BOSU stands for “BOth Sides Up” or BOth Sides Utilized.” The BOSU ball looks like half an exercise ball mounted on a rigid plastic base. It can be used with the dome side facing up, so it sits flat on the plastic base or as a wobble board with the dome side facing down. Either way you use it, the unstable surface helps improve balance, whether you stand on the domed surface or on the flat platform with the dome side facing down. BOSU balls can also be used for strength training, aerobic fitness, for plyometric movements such as jumping activities or for stretching. The nice thing about using a BOSU ball is that they take up less space than a stability ball and because it is flat on one side, it’s not going to roll away from you the way stability balls frequently do.
This unusual piece of exercise equipment does have scientific research to back up its credibility. A 2013 study in the Journal of Strength and Conditioning Research had 44 healthy but inactive older people assigned to attend a twice-weekly exercise class that used both a BOSU ball and a Swiss ball (a traditional round exercise ball) or to a control group that did no exercise intervention whatsoever. After 12 weeks, the exercise group showed significant improvements in balance, both while standing still and while walking, compared to no changes in the control group. The BOSU exercises included standing on the ball and stepping up and down on it using parallel bars for support if needed.
Here’s what you can expect from using a BOSU ball:
Improve balance and workout intensity
Incorporating using a BOSU ball while lifting free weights is a great way to target and work on both balance and strength. A BOSU ball forces you to use your core muscles to work constantly throughout the entire motion of a movement.
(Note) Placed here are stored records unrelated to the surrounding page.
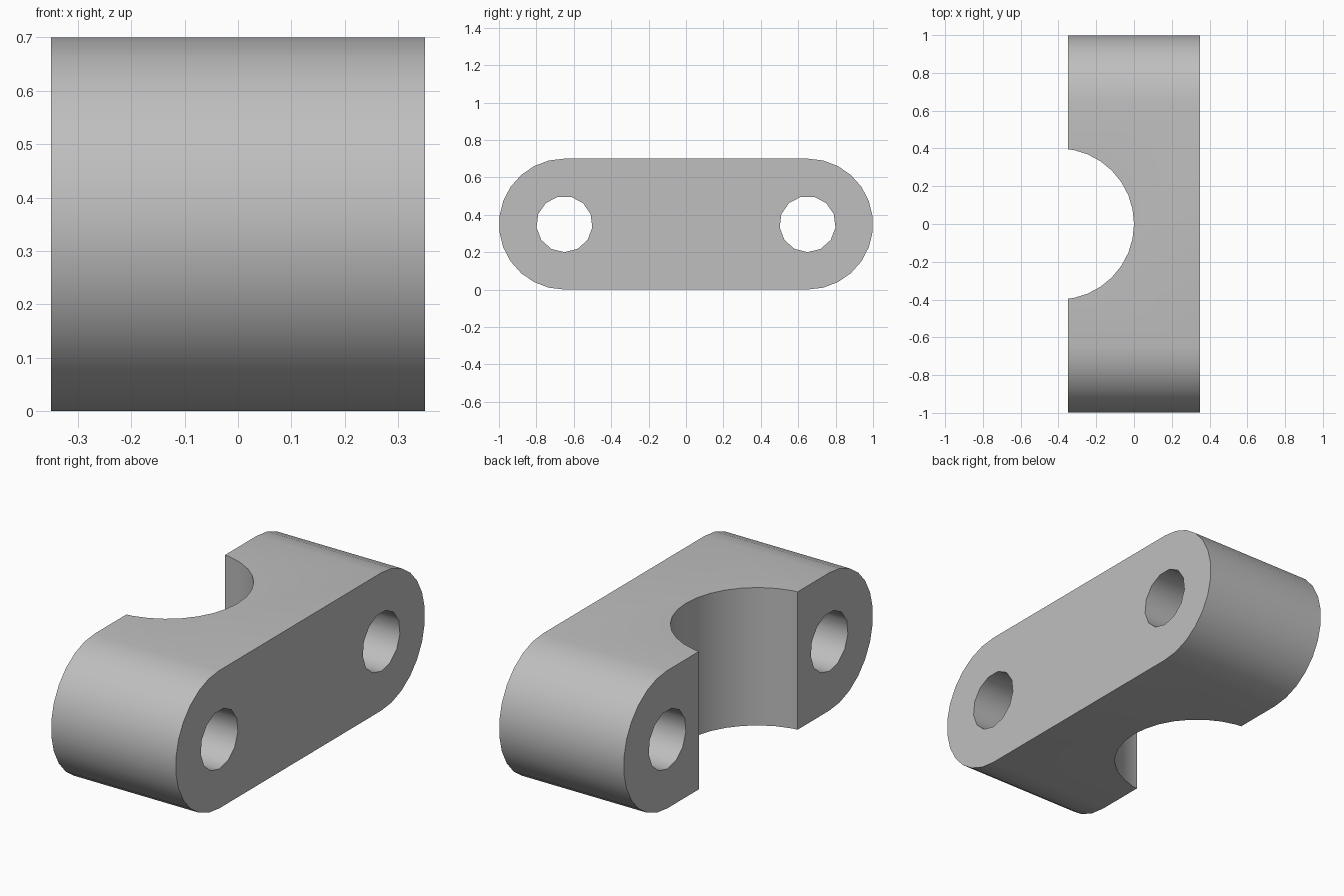
import bpy, bmesh
from math import sin, cos, pi, radians
from mathutils import Vector

cube = bpy.data.objects.get("Cube")
if cube:
    bpy.data.objects.remove(cube, do_unlink=True)

WIDTH, RADIUS, END_Y = 0.70, 0.35, 0.65
HOLE_R, BORE_R, BORE_X = 0.15, 0.40, -0.40

grey = bpy.data.materials.new("plain_grey")
grey.use_nodes = True
COLOUR = (0.52, 0.52, 0.52, 1)
grey.diffuse_color = COLOUR
grey.node_tree.nodes["Principled BSDF"].inputs["Base Color"].default_value = COLOUR


def arc(cu, cv, r, start, sweep, steps):
    """Points along an arc, first and last included."""
    return [(cu + r * cos(start + sweep * i / steps),
             cv + r * sin(start + sweep * i / steps)) for i in range(steps + 1)]


def prism(name, points, direction):
    """Closed solid: an outline swept along a vector."""
    bm = bmesh.new()
    base = bm.faces.new([bm.verts.new(p) for p in points])
    swept = bmesh.ops.extrude_face_region(bm, geom=[base])["geom"]
    bmesh.ops.translate(bm, vec=Vector(direction),
                        verts=[v for v in swept if isinstance(v, bmesh.types.BMVert)])
    bmesh.ops.recalc_face_normals(bm, faces=bm.faces)
    mesh = bpy.data.meshes.new(name)
    bm.to_mesh(mesh)
    bm.free()
    mesh.materials.append(grey)
    obj = bpy.data.objects.new(name, mesh)
    bpy.context.collection.objects.link(obj)
    return obj


# Rounded bar, swept across its width
outline = (arc(END_Y, RADIUS, RADIUS, -pi / 2, pi, 13)
           + arc(-END_Y, RADIUS, RADIUS, pi / 2, pi, 13))
block = prism("clamp_block", [(-WIDTH / 2, y, z) for y, z in outline], (WIDTH, 0, 0))

# Two bolt holes and the half-round saddle
cutters = []
for side, y in (("front", -END_Y), ("back", END_Y)):
    ring = arc(y, RADIUS, HOLE_R, -pi / 2, 2 * pi, 13)[:-1]
    cutters.append(prism(side + "_hole_cutter", [(-0.5, u, v) for u, v in ring], (1, 0, 0)))
ring = arc(BORE_X, 0, BORE_R, 0, 2 * pi, 32)[:-1]
cutters.append(prism("saddle_cutter", [(u, v, -0.1) for u, v in ring], (0, 0, 0.9)))

bpy.ops.object.select_all(action="DESELECT")
bpy.context.view_layer.objects.active = block
block.select_set(True)
for cutter in cutters:
    cutter.hide_render = True
    mod = block.modifiers.new("cut", "BOOLEAN")
    mod.operation = "DIFFERENCE"
    mod.solver = "EXACT"
    mod.object = cutter
    bpy.ops.object.modifier_apply(modifier=mod.name)
    bpy.data.objects.remove(cutter, do_unlink=True)

# Smooth curved walls, crisp rims
bpy.ops.object.shade_smooth_by_angle(angle=radians(35))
This is different from most gym weight-training equipment that position you to push and pull on handles that move through set tracks. This can certainly build muscle but they do not provide the sort of coordination you need to stabilize free weights as they move unrestricted through space. By combining lifting free weights with a BOSU ball, it makes the exercise more challenging by forcing your muscles to stabilize as you guide the weights. BOSU trainers are also excellent for making doing lunges, squats or pushups more demanding than doing them on your own.
For a relaxing stretch improving flexibility, try using a BOSU ball. Like a stability ball, the rounded top of a BOSU ball (where the dome side is facing up), offers good support for your back and abdominal muscles to be stretched out. This can be done by draping yourself over the soft domed side, facing down or up and then simply relax to feel the stretch. Turn the BOSU ball dome-side down and use the “slant board” to stretch your calf muscles.
Provides workout variety
One of the best ways to keep fit is by switching up your exercise routine. This prevents your body from hitting a fitness plateau by forcing it to adapt to something different. Using a BOSU is a perfect way to break up exercise monotony and can keep you entertained and engaged in working out by making the workout more fun.
How to get started
If you have never used a BOSU before, it’s recommended to take a class at a workout facility or work with a personal trainer or physical therapist to see if they are right for you. There are also videos online where you can watch to see how they are used.
BOSUs are meant to provide variety and a more challenging workout to your regular routine. Most sporting goods stores sell them or they can be bought online. However, do your homework on whether a BOSU ball is right for you or not.